Last year, I went to Asia. At the airport, I was looking for a magazine to buy, and came across one entitled “Traveling light“. It contained stories of how people managed to live happily with very few possessions. Ever since, I have been trying to de-clutter my life, removing the excess, embracing the use of less.
In 2011, I traveled a bit. London, Amsterdam, Italy, Slovenia, Croatia, Serbia, Turkey, Germany, Austria, Hungary, Poland, Holland, Paris, Lyon and Madrid. One thing it taught me (and somehow forced me to achieve) is how to actually travel very light. During my 2-week trip to Asia last year, I carried a 60L backpack. This summer, during my 6-week trip through Europe, my backpack was merely a 30L one. Though my trip was three times as long, I reduced by half the size of my backpack.
There is a rule of thumb considering packing:
You see that pile of stuff sitting on your bed, waiting to be stuffed into your suitcase? Take half of that stuff and put it back in your closet. Seriously.
That is why my new “suitcase” when traveling for less than a week is the following one:
Traveling is one (small) part of my life. But it helped spread the idea of clearing up my life from unnecessary items.

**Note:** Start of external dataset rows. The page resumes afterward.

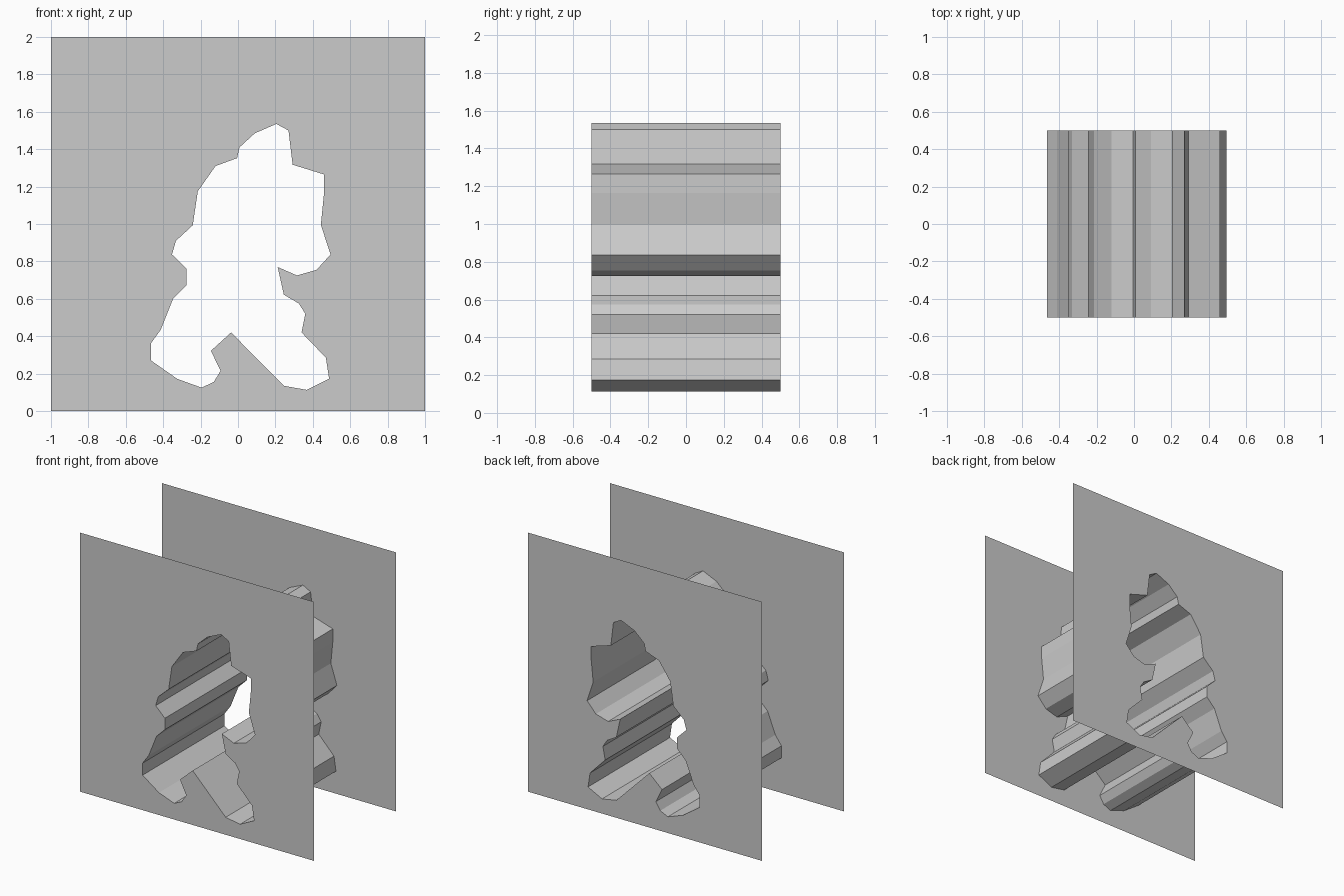
import bpy, bmesh

if "Cube" in bpy.data.objects:
    bpy.data.objects.remove(bpy.data.objects["Cube"])

HALF_DEPTH = 0.5

# Cut-out outline as (x, z), clockwise seen from the front
OUTLINE = [
    (.205, 1.535), (.27, 1.5), (.292, 1.317), (.46, 1.265), (.46, 1.165),
    (.443, .995), (.495, .837), (.42, .755), (.315, .725), (.212, .77),
    (.245, .622), (.325, .575), (.36, .52), (.34, .42), (.47, .285),
    (.487, .173), (.367, .113), (.245, .135), (.065, .317), (-.037, .42),
    (-.145, .322), (-.093, .215), (-.13, .155), (-.195, .125), (-.325, .172),
    (-.465, .27), (-.465, .363), (-.413, .435), (-.347, .6), (-.275, .672),
    (-.275, .76), (-.353, .837), (-.332, .91), (-.242, .993), (-.215, 1.175),
    (-.12, 1.31), (-.005, 1.352), (.008, 1.41), (.09, 1.485),
]
PANEL = [(-1, 0), (1, 0), (1, 2), (-1, 2)]


def finish(name, bm):
    mesh = bpy.data.meshes.new(name)
    bm.to_mesh(mesh)
    bm.free()
    obj = bpy.data.objects.new(name, mesh)
    bpy.context.collection.objects.link(obj)
    return obj


def add_loop(bm, points, y):
    verts = [bm.verts.new((x, y, z)) for x, z in points]
    edges = [bm.edges.new((a, b)) for a, b in zip(verts, verts[1:] + verts[:1])]
    return verts, edges


def pierced_panel(name, y):
    """Thin square sheet with the outline cut out of it, facing outwards."""
    bm = bmesh.new()
    edges = add_loop(bm, PANEL, y)[1] + add_loop(bm, OUTLINE, y)[1]
    side = 1 if y > 0 else -1
    bmesh.ops.triangle_fill(bm, edges=edges, use_beauty=True, normal=(0, side, 0))
    bm.normal_update()
    for face in bm.faces:
        if face.normal.y * side < 0:
            face.normal_flip()
    return finish(name, bm)


# Front and back sheets
pierced_panel("front_panel", -HALF_DEPTH)
pierced_panel("back_panel", HALF_DEPTH)

# Tunnel wall joining the two cut-outs, facing into the opening
bm = bmesh.new()
front = add_loop(bm, OUTLINE, -HALF_DEPTH)[0]
back = add_loop(bm, OUTLINE, HALF_DEPTH)[0]
for i in range(len(front)):
    j = (i + 1) % len(front)
    bm.faces.new((front[i], front[j], back[j], back[i]))
bm.normal_update()
if bm.faces[:][0].normal.z > 0:
    bmesh.ops.reverse_faces(bm, faces=bm.faces[:])
finish("tunnel_wall", bm)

What it means is getting rid of what you don’t use, meaning literally throwing away what you don’t consider useful. A daily rule to follow is, whenever coming across an item you don’t use anymore or don’t even remember the existence, taking it and putting it in the trash. If you didn’t miss it then, you won’t miss it now.
What prevents us from doing so is the fear of removing something you might need. But if you haven’t already, will you? Most of our possessions are like internet bookmarks: you stumble upon an interesting page you might need someday, so you bookmark it. It results in an unbearable collection of useless bookmarks that only prevent you from using them correctly. Here’s my rule: if you can find it through a quick search, don’t bookmark it.
One other friction we encounter when facing the indecision of throwing an item away, is the fear of losing part of our identity. “So this thing may look useless and meaningless, but it defines me. It’s part of my personality”.
A cool toy, an unforgettable gift, a great bargain. These might look valuable to you but they’re not. As Paul Graham would say:
The value of some new acquisition isn’t the difference between its retail price and what I paid for it. It is the value I derived from it.
Objects don’t carry any memory. Your mind does. And nostalgia won’t get you far.
That is why I value experiences over acquisitions. I suspect my future house to be awkwardly empty looking, but full of promises. It will only carry stories and potential.
The only limit to my quest for accomplishments is time, a most valuable resource but constantly draining. That is why I need to make choices, and why I’ve been reading, watching, and listening to classics.
Focus on what’s best. What’s valuable. It’s the pursuit of one: one book, one film, one album, one wallet, one bag…
And one girl. But that is the pursuit of a lifetime.
- At the eleventh hour The last shouts of a voice trailing away
- The Final Cut What seems common sense to me is actually a well-preserved privilege in the movie industry.
- Going against the grain How conservative people almost prevent you from becoming great
- A single green light The extraordinary gift for hope
- Iron control When all you want is to embrace the signal and avoid the noise